Could where you sit save your life in a plane crash?

Could where you sit save your life in a plane crash?

EUGENE, Ore. - Depending on where you sit in the plane gives you a higher chance of survival if your plane goes down.

The Nation Transportation Safety Board estimates about one in every 1.2 million flights ends up in an accident of some kind. And with that factoid, Gary Goldsmith, Chief Pilot of the Eugene Flight Center, said choosing where to sit, making a plan and being aware of your surroundings are essential if you're in a crash situation.

"Look around, just know where the exit is. Maybe make a plan if something does happen. It's rare that it's ever going to happen, but as pilots we all plan for the worst," he said.
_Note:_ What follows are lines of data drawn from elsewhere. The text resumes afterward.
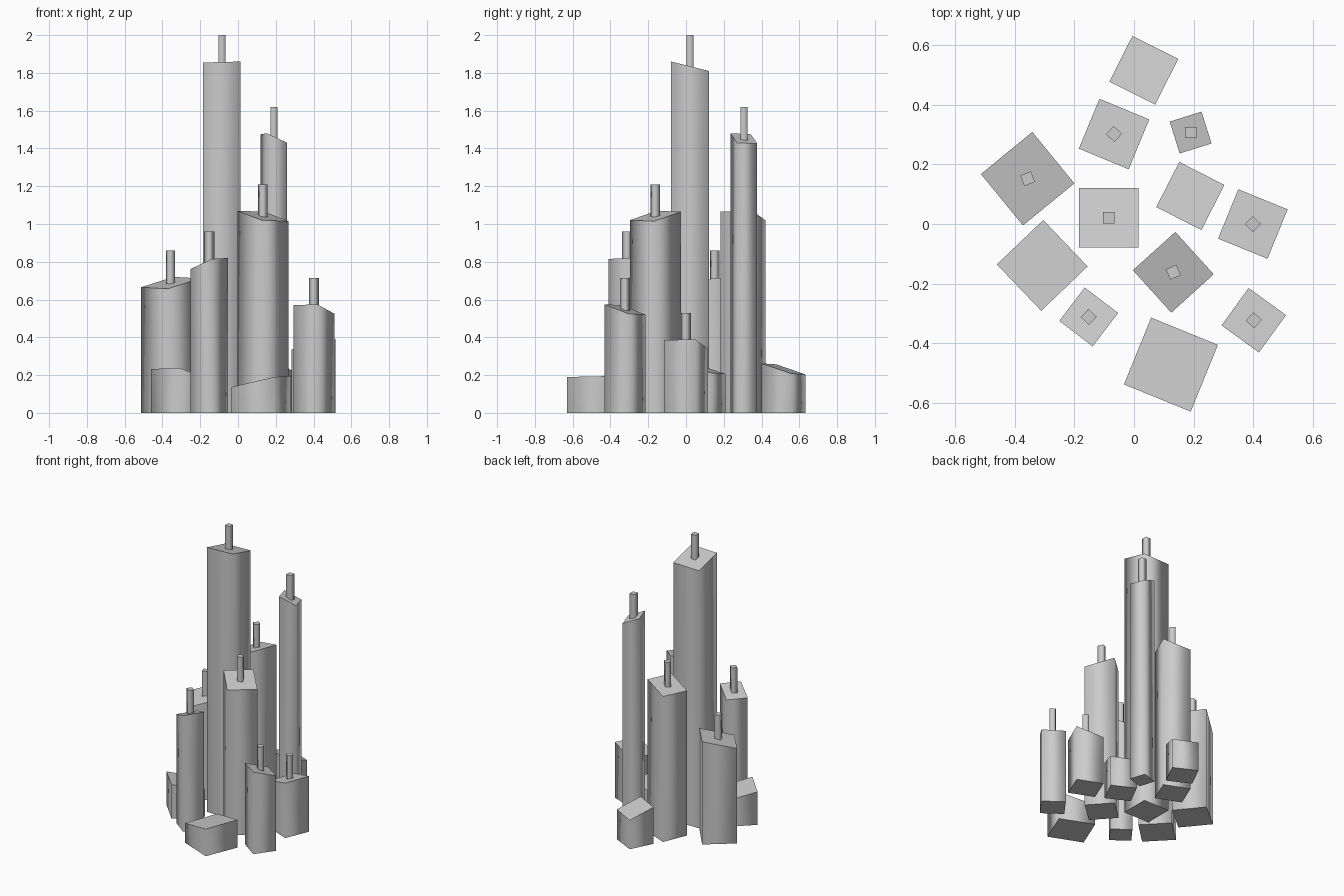
import bpy, bmesh, math
from mathutils import Matrix

if "Cube" in bpy.data.objects:
    bpy.data.objects.remove(bpy.data.objects["Cube"])

MAST_W, MAST_H = 0.038, 0.14

# name: x, y, side, turn (deg), roof peak, roof rise along local x and y, mast turn (None = no mast)
TOWERS = {
    "central_tower":     (-0.085, 0.021, 0.199,   0.0, 1.86,  0.005, -0.05, 0),
    "slim_tower":        ( 0.190, 0.307, 0.112,  17.4, 1.48, -0.05, -0.005, 0),
    "front_tower":       ( 0.132, -0.162, 0.192, 42.1, 1.07, -0.005,  0.05, 23),
    "rear_tower":        (-0.067, 0.302, 0.181, -22.5, 1.07,  0.05,  0.005, -42),
    "front_left_tower":  (-0.152, -0.312, 0.141, -37.3, 0.82,  0.053, 0.005, -43),
    "left_tower":        (-0.357, 0.152, 0.223,  39.3, 0.72,  0.055,  0.008, 21),
    "front_right_tower": ( 0.402, -0.323, 0.155, -36.0, 0.575, 0.005, -0.05, -43),
    "right_tower":       ( 0.399, 0.000, 0.179, -22.2, 0.39,  0.05,  0.005, -44),
    "rear_block":        ( 0.033, 0.516, 0.172, -26.7, 0.262, 0.005, -0.053, None),
    "inner_block":       ( 0.189, 0.094, 0.170, -27.0, 0.262, 0.005, -0.05, None),
    "left_block":        (-0.308, -0.139, 0.2155, 43.7, 0.238, -0.055, -0.006, None),
    "front_block":       ( 0.124, -0.472, 0.242, -22.2, 0.195, 0.053, 0.005, None),
}


def slanted_box(name, x, y, side, turn, base, top, rise_x=0.0, rise_y=0.0):
    """Square column whose flat roof is tilted; walls smooth, caps flat."""
    bm = bmesh.new()
    bmesh.ops.create_cube(bm, size=1.0)
    for v in bm.verts:
        if v.co.z > 0:
            v.co.z = top + v.co.x * rise_x + v.co.y * rise_y
        else:
            v.co.z = base
        v.co.x *= side
        v.co.y *= side
    bm.normal_update()
    for f in bm.faces:
        f.smooth = abs(f.normal.z) < 0.5
    bm.transform(Matrix.Translation((x, y, 0)) @ Matrix.Rotation(math.radians(turn), 4, 'Z'))
    mesh = bpy.data.meshes.new(name)
    bm.to_mesh(mesh)
    bm.free()
    bpy.context.collection.objects.link(bpy.data.objects.new(name, mesh))


for name, (x, y, side, turn, peak, rx, ry, mast_turn) in TOWERS.items():
    # tower body: peak is its highest roof corner
    mid = peak - (abs(rx) + abs(ry)) / 2
    slanted_box(name, x, y, side, turn, 0.0, mid, rx, ry)
    # rooftop mast, sunk slightly into the slanted roof
    if mast_turn is not None:
        slanted_box(name + "_mast", x, y, MAST_W, mast_turn, mid - 0.02, peak + MAST_H)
Goldsmith said as passengers, we should take the same standard.

"Normally the safest place to sit in any aircraft is toward the rear of the aircraft, especially a large, commercial airliner like we saw this accident happen with the 777," he said.

Goldsmith notes that the front, first class cabins are generally the most unsafe because planes often crash nose first. "It's rare that a plane crashes tail down, a clear indication the pilots were going to slow and low."

If the rear of the aircraft is not where you'd like to sit, Goldsmith says any of the aisle seats are safe, espcially those within a few rows of the emergency exits at the exits themselves.

"You don't have to try to climb over people, in case somebody was hurt. Follow the aisles, use the armrests as a guide. And stay down until you find the exits."

The passengers on Asiana Airlines Flight 214 has mere seconds to react. Goldsmith said that's very little time to prepare. Goldsmith said making a plan before take-off and listening to pre-flight safety information can save your life.

"The first and last 2-to-3 thousand feet is the most critical time for planes," he said. "That's when the engines are under the most stress."

When asked about reading through the instructions, Goldsmith said don't do it. Instead, "maybe make a plan if something does happen."

Goldsmith says the biggest rule is to not panic. "You're going to have to get off that aircraft as quickly as possible. there's going to be a lot of things happening very quickly, there's going to be a lot of debris, and a lot of baggage floating around."